----- The data
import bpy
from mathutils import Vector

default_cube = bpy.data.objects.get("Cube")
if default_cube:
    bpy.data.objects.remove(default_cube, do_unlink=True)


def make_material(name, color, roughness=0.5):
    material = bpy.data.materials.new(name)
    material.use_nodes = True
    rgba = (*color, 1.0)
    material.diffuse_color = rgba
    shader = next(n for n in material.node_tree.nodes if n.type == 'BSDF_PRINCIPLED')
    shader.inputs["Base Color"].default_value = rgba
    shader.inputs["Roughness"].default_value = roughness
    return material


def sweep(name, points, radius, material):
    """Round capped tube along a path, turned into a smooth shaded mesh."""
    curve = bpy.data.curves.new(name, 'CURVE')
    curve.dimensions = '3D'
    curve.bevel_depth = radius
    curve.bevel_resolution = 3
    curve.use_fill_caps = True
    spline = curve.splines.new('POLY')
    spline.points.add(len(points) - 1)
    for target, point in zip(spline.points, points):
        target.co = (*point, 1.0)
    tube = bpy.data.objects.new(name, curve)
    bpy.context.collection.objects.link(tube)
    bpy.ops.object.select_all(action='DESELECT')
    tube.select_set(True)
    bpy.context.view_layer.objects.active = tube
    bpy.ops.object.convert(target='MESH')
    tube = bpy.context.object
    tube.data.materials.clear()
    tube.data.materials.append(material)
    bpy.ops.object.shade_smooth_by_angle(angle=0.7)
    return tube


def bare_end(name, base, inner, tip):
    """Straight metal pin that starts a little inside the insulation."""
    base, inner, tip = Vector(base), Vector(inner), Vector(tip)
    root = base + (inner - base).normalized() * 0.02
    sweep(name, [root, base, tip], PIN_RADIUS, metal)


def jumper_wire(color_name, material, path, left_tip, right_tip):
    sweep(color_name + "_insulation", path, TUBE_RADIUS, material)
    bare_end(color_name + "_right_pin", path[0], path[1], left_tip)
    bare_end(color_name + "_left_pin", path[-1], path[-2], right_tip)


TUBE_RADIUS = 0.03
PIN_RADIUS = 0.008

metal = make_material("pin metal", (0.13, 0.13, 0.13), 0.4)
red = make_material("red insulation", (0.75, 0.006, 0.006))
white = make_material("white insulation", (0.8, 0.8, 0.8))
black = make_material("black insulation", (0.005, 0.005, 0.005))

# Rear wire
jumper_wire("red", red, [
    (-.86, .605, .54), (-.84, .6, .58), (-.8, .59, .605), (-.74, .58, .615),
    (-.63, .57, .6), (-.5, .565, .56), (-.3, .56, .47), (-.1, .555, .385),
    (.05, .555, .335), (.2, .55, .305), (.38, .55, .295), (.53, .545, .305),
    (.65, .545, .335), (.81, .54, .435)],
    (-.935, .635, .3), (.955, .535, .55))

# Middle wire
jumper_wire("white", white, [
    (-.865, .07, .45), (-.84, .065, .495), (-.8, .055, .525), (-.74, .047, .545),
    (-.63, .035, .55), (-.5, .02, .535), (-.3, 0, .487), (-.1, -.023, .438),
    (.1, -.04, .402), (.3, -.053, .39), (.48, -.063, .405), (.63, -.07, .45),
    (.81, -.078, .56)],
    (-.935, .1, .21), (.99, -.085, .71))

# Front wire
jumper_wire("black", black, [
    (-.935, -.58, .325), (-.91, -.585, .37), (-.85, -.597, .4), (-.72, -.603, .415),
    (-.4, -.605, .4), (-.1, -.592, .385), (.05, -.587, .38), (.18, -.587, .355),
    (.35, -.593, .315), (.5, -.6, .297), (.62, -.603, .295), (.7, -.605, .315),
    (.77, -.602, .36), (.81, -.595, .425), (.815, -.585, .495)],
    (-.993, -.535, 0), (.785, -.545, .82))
----------
- Directions for this task:
Print every line of the records above without a single difference.

- Reply to the exercise:
import bpy
from mathutils import Vector

default_cube = bpy.data.objects.get("Cube")
if default_cube:
    bpy.data.objects.remove(default_cube, do_unlink=True)


def make_material(name, color, roughness=0.5):
    material = bpy.data.materials.new(name)
    material.use_nodes = True
    rgba = (*color, 1.0)
    material.diffuse_color = rgba
    shader = next(n for n in material.node_tree.nodes if n.type == 'BSDF_PRINCIPLED')
    shader.inputs["Base Color"].default_value = rgba
    shader.inputs["Roughness"].default_value = roughness
    return material


def sweep(name, points, radius, material):
    """Round capped tube along a path, turned into a smooth shaded mesh."""
    curve = bpy.data.curves.new(name, 'CURVE')
    curve.dimensions = '3D'
    curve.bevel_depth = radius
    curve.bevel_resolution = 3
    curve.use_fill_caps = True
    spline = curve.splines.new('POLY')
    spline.points.add(len(points) - 1)
    for target, point in zip(spline.points, points):
        target.co = (*point, 1.0)
    tube = bpy.data.objects.new(name, curve)
    bpy.context.collection.objects.link(tube)
    bpy.ops.object.select_all(action='DESELECT')
    tube.select_set(True)
    bpy.context.view_layer.objects.active = tube
    bpy.ops.object.convert(target='MESH')
    tube = bpy.context.object
    tube.data.materials.clear()
    tube.data.materials.append(material)
    bpy.ops.object.shade_smooth_by_angle(angle=0.7)
    return tube


def bare_end(name, base, inner, tip):
    """Straight metal pin that starts a little inside the insulation."""
    base, inner, tip = Vector(base), Vector(inner), Vector(tip)
    root = base + (inner - base).normalized() * 0.02
    sweep(name, [root, base, tip], PIN_RADIUS, metal)


def jumper_wire(color_name, material, path, left_tip, right_tip):
    sweep(color_name + "_insulation", path, TUBE_RADIUS, material)
    bare_end(color_name + "_right_pin", path[0], path[1], left_tip)
    bare_end(color_name + "_left_pin", path[-1], path[-2], right_tip)


TUBE_RADIUS = 0.03
PIN_RADIUS = 0.008

metal = make_material("pin metal", (0.13, 0.13, 0.13), 0.4)
red = make_material("red insulation", (0.75, 0.006, 0.006))
white = make_material("white insulation", (0.8, 0.8, 0.8))
black = make_material("black insulation", (0.005, 0.005, 0.005))

# Rear wire
jumper_wire("red", red, [
    (-.86, .605, .54), (-.84, .6, .58), (-.8, .59, .605), (-.74, .58, .615),
    (-.63, .57, .6), (-.5, .565, .56), (-.3, .56, .47), (-.1, .555, .385),
    (.05, .555, .335), (.2, .55, .305), (.38, .55, .295), (.53, .545, .305),
    (.65, .545, .335), (.81, .54, .435)],
    (-.935, .635, .3), (.955, .535, .55))

# Middle wire
jumper_wire("white", white, [
    (-.865, .07, .45), (-.84, .065, .495), (-.8, .055, .525), (-.74, .047, .545),
    (-.63, .035, .55), (-.5, .02, .535), (-.3, 0, .487), (-.1, -.023, .438),
    (.1, -.04, .402), (.3, -.053, .39), (.48, -.063, .405), (.63, -.07, .45),
    (.81, -.078, .56)],
    (-.935, .1, .21), (.99, -.085, .71))

# Front wire
jumper_wire("black", black, [
    (-.935, -.58, .325), (-.91, -.585, .37), (-.85, -.597, .4), (-.72, -.603, .415),
    (-.4, -.605, .4), (-.1, -.592, .385), (.05, -.587, .38), (.18, -.587, .355),
    (.35, -.593, .315), (.5, -.6, .297), (.62, -.603, .295), (.7, -.605, .315),
    (.77, -.602, .36), (.81, -.595, .425), (.815, -.585, .495)],
    (-.993, -.535, 0), (.785, -.545, .82))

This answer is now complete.